The morning of November 17, 2015, was just another day for most of the world. But for Chennai, the capital city of Tamil Nadu in India, it was a day they wished had never dawned.
After lashing rain, nearly the entire city of Chennai was submerged. All across the city, life came to a standstill. Within a week, the death toll climbed to more than 250, and financial loss surpassed US$150 billion. Chennaites were desperate for help. The reality on the ground was dire: People were not getting enough food, the affected areas were in very bad shape, and no transportation could access them.
At Mathrubhumi Printing & Publishing, we decided to distribute food by rickshaws, and we initially distributed more than 3,000 packets in just three days. But we realised this was not enough from our end and decided to launch a large-scale flood relief operation.
Mathrubhumi, the most formidable media force in the state of Kerala, launched Chennaikkoru Kaithangu (A Caring Hand for Chennai). This multi-phase relief mission sought readers’ support to help tide the people of Chennai over the cataclysmic event. Our appeal to readers was the humanitarian mission, with the purpose of coming to the aid of our fellow human beings in their darkest hour.
The noble initiative supplied basic amenities and medical support to inhabitants of Chennai. The objectives of the campaign were:
- Distributing food and medical support to flood-affected areas.
- Playing an intermediary role in the collection and distribution of materials and donations received from readers and supporters to flood victims.
- Building the brand love of Mathrubhumi through its committed social mission.
Our readers’ loyalty and support were great, and included people of all castes, creeds and religions; organisations, both big and small; domestic labourers; students; captains of industry and business people; film and sports stars; and others. Famed cricketer S. Sreesanth was one among the thousands of kind-hearted people who lent their active support. The entire Malayalee society of Kerala poured their hearts and souls into raising aid through Mathrubhumi.
But it didn’t stop there. Through social media networks, our readers helped us further in reaching out to their relatives and friends. Even school children came forward with their piggy banks, donating their collected money for the relief mission.
Our readers, in a unified display of altruism, overwhelmed us by their response. They deluged our offices with packaged water, biscuits, medicine, rice, candles, blankets, baby food, sanitary pads, and cash money. Within a week, personnel from all 10 units of Mathrubhumi were actively involved in this massive operation.
That week, these Caring Hand for Chennai gifts were loaded by our staff onto city-owned trucks and privately owned commercial trucks that were loaned by owners.
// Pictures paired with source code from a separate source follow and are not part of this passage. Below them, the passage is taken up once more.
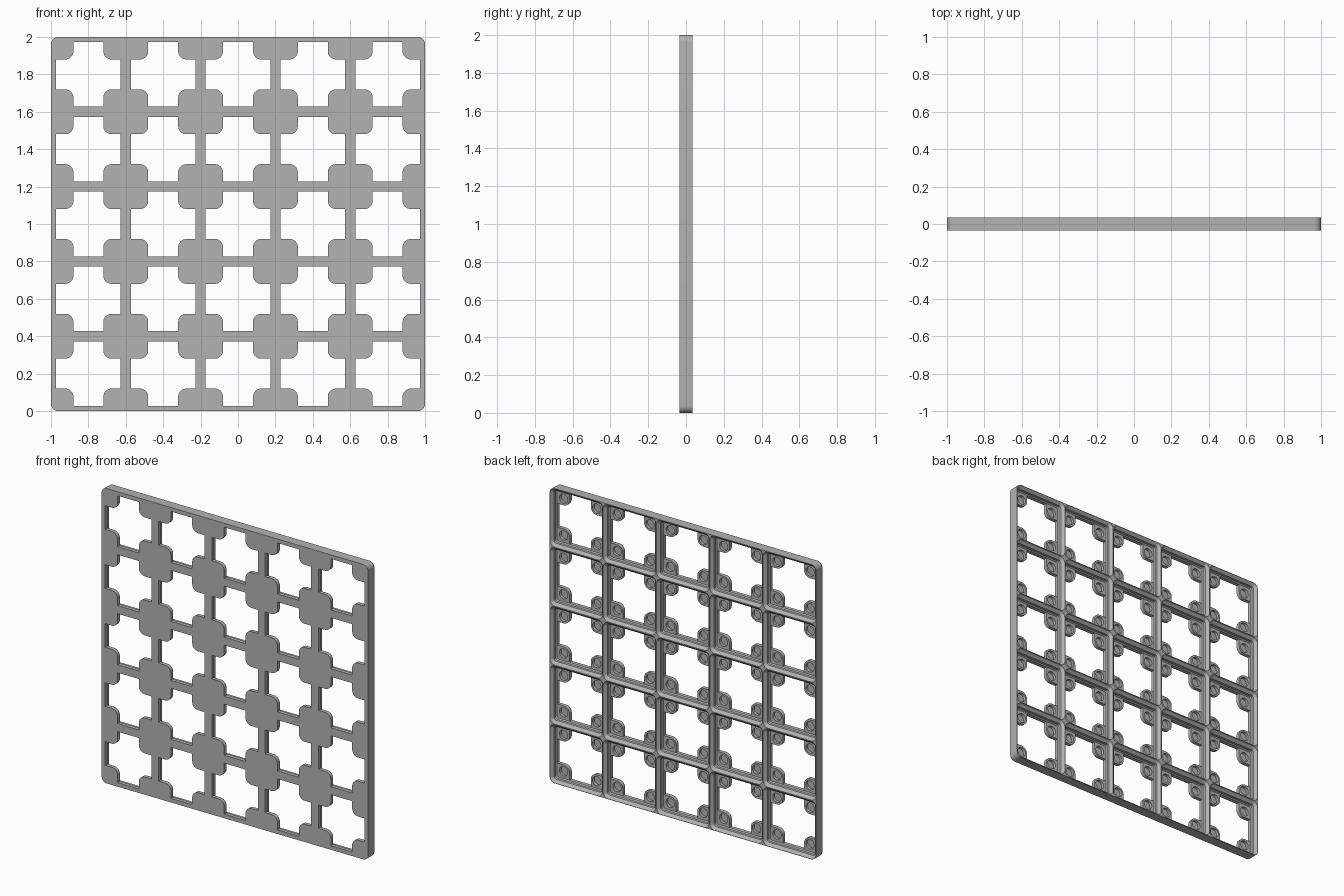
import bpy, bmesh, math

if "Cube" in bpy.data.objects:
    bpy.data.objects.remove(bpy.data.objects["Cube"], do_unlink=True)

CELLS = 5
PITCH = 2 / CELLS
HALF = PITCH / 2
MM = PITCH / 42                  # grid unit
FRONT, BACK = -0.0335, 0.0335
FLOOR = BACK - 4.4 * MM          # back side of the magnet tabs
TAB, TAB_R = 0.08, 0.044         # tab edge from cell centre, tab corner radius
CORNER = 4 * MM


def rounded_square(half, radius, steps=8):
    c = half - radius
    pts = []
    for q in range(4):
        sx, sz = ((1, 1), (-1, 1), (-1, -1), (1, -1))[q]
        for i in range(steps + 1):
            a = math.pi / 2 * (q + i / steps)
            pts.append((sx * c + radius * math.cos(a), sz * c + radius * math.sin(a)))
    return pts


def opening_outline(wall, steps=8):
    # cross-shaped window with the four rounded tabs left standing
    mid = TAB + TAB_R
    quarter = [(wall, TAB)]
    for i in range(steps + 1):
        a = -math.pi / 2 * (1 + i / steps)
        quarter.append((mid + TAB_R * math.cos(a), mid + TAB_R * math.sin(a)))
    quarter.append((TAB, wall))
    pts = []
    for q in range(4):
        pts += quarter
        quarter = [(-z, x) for x, z in quarter]
    return pts


def loft(bm, rings, cx, cz):
    # rings: list of (outline, y) skinned together and capped
    loops = [[bm.verts.new((cx + x, y, cz + z)) for x, z in pts] for pts, y in rings]
    n = len(loops[0])
    for a, b in zip(loops, loops[1:]):
        for i in range(n):
            j = (i + 1) % n
            bm.faces.new((a[i], a[j], b[j], b[i]))
    bm.faces.new(loops[0])
    bm.faces.new(loops[-1])


def make_object(name, bm):
    bmesh.ops.recalc_face_normals(bm, faces=bm.faces)
    mesh = bpy.data.meshes.new(name)
    bm.to_mesh(mesh)
    bm.free()
    obj = bpy.data.objects.new(name, mesh)
    bpy.context.collection.objects.link(obj)
    return obj


centres = [((i - (CELLS - 1) / 2) * PITCH, HALF + k * PITCH)
           for i in range(CELLS) for k in range(CELLS)]

# Solid slab
bm = bmesh.new()
slab = rounded_square(1, CORNER)
loft(bm, [(slab, FRONT), (slab, BACK)], 0, 1)
plate = make_object("grid_plate", bm)

# Stepped pockets: chamfer, straight wall, chamfer
pocket = bmesh.new()
steps = [(-0.25, BACK + 0.5 * MM), (0.25, BACK), (2.15, BACK - 1.9 * MM),
         (2.15, FLOOR + 0.7 * MM), (2.85, FLOOR)]
rings = [(rounded_square(HALF - max(d, 0.25) * MM, CORNER - d * MM), y) for d, y in steps]

# Windows through the floor and round magnet recesses in the tabs
window = bmesh.new()
recess = bmesh.new()
outline = opening_outline(HALF - 2.85 * MM)
disc = [(3.25 * MM * math.cos(a), 3.25 * MM * math.sin(a))
        for a in (math.tau * i / 32 for i in range(32))]
hole = TAB + TAB_R
for cx, cz in centres:
    loft(pocket, rings, cx, cz)
    loft(window, [(outline, FRONT - 0.01), (outline, FLOOR + 0.002)], cx, cz)
    for sx in (-1, 1):
        for sz in (-1, 1):
            loft(recess, [(disc, FLOOR - 2 * MM), (disc, FLOOR + 0.002)],
                 cx + sx * hole, cz + sz * hole)

# Cut, apply and drop the cutters
bpy.context.view_layer.objects.active = plate
plate.select_set(True)
for name, cut in (("pocket_cutter", pocket), ("window_cutter", window),
                  ("recess_cutter", recess)):
    cutter = make_object(name, cut)
    cutter.hide_render = True
    mod = plate.modifiers.new(name, 'BOOLEAN')
    mod.operation = 'DIFFERENCE'
    mod.solver = 'EXACT'
    mod.object = cutter
    bpy.ops.object.modifier_apply(modifier=mod.name)
    bpy.data.objects.remove(cutter, do_unlink=True)

# Plain grey plastic
grey = bpy.data.materials.new("grey_plastic")
grey.use_nodes = True
colour = (0.45, 0.45, 0.45, 1)
grey.diffuse_color = colour
grey.node_tree.nodes["Principled BSDF"].inputs["Base Color"].default_value = colour
plate.data.materials.clear()
plate.data.materials.append(grey)
bpy.ops.object.shade_smooth_by_angle(angle=math.radians(30))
Four loads were transported with the help of Indian Railways. Boats were even used to distribute more than 1,100 tons of aid across 700 points in the city. The total contributions amounting to 2.73 crores rupees — equivalent to more than US$27 million — was later handed over to the prime minister’s relief fund.
An unsung hero of the initiative was Srinivasan K. Swamy, president of International Advertising Association, who threw open his residence in Chennai to our volunteers.
The campaign was supported and promoted by all Mathrubhumi divisions including the print newspaper, television news channel, radio station FM 94.3, and online at mathrubhumi.com.
We followed up with two additional phases of the initiative. The first was the Sahodarikku Sasneham (To Sister with Love) campaign, which addressed specific needs of women and girls. We organised packets that include two items of under-clothing, a nightgown, and sanitary pads. The public was invited to sponsor these packets at a cost of 250 rupees each (less than US$4). We promoted this initiative across our daily newspaper, TV and radio channels, and Web site.
In the third phase of our operation, a three-member medical delegation was flown to Chennai, courtesy of Mathrubhumi, to meet with the Health Minister of Tamil Nadu and senior officials.
Based on their feedback, we assembled a medical mission headed by doctors and health professionals of the Calicut Medical College, who were sent to Chennai with more medicines. A free medical camp was organised in association with Apollo Hospital, which served more than 1,000 flood victims.
After having served the interests of the Malayalee people for nine decades, we at Mathrubhumi were humbled by the ocean of trust our readers put in us to face this disaster together.